START Entries provided

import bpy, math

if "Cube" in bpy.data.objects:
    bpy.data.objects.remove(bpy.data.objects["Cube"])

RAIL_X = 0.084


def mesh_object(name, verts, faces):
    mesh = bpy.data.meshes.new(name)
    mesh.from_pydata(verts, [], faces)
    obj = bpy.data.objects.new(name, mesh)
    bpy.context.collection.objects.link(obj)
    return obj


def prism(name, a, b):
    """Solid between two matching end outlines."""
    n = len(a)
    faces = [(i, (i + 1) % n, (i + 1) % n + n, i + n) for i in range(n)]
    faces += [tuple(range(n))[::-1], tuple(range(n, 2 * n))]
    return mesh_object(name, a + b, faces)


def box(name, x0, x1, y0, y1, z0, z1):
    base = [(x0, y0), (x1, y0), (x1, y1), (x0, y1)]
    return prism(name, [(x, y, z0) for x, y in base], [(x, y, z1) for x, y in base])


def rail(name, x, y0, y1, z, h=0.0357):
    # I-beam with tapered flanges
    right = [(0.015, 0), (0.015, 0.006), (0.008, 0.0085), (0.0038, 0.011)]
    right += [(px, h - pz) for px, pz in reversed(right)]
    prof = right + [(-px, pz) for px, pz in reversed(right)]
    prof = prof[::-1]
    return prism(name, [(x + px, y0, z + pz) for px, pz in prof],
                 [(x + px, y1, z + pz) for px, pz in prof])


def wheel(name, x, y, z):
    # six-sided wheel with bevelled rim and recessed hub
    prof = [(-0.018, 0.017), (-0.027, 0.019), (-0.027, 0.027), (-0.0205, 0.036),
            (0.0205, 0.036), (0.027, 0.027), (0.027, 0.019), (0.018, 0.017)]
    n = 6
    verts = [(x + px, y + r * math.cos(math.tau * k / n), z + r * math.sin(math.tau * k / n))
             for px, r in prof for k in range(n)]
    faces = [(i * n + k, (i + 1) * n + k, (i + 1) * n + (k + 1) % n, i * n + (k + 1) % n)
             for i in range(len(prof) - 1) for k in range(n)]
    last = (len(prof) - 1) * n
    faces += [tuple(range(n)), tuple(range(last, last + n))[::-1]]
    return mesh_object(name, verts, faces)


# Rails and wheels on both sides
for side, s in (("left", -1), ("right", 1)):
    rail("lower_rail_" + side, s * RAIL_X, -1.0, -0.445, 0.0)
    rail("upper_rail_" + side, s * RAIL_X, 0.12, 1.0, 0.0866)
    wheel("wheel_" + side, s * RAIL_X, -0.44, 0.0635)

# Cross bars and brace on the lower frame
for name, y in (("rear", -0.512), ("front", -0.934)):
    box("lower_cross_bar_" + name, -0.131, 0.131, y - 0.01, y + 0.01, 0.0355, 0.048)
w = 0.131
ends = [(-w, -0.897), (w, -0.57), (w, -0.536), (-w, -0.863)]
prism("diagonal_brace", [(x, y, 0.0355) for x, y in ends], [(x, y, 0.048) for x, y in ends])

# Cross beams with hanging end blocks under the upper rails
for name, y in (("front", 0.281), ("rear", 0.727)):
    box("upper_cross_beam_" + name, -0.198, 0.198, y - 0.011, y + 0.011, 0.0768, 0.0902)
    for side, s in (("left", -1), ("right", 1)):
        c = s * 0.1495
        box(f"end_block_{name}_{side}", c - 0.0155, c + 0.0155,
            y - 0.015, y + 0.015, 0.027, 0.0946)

END Entries provided

The expected answer is every line above in which the word "prism" appears.

• **Answer to this task**:
def prism(name, a, b):
    return prism(name, [(x, y, z0) for x, y in base], [(x, y, z1) for x, y in base])
    return prism(name, [(x + px, y0, z + pz) for px, pz in prof],
prism("diagonal_brace", [(x, y, 0.0355) for x, y in ends], [(x, y, 0.048) for x, y in ends])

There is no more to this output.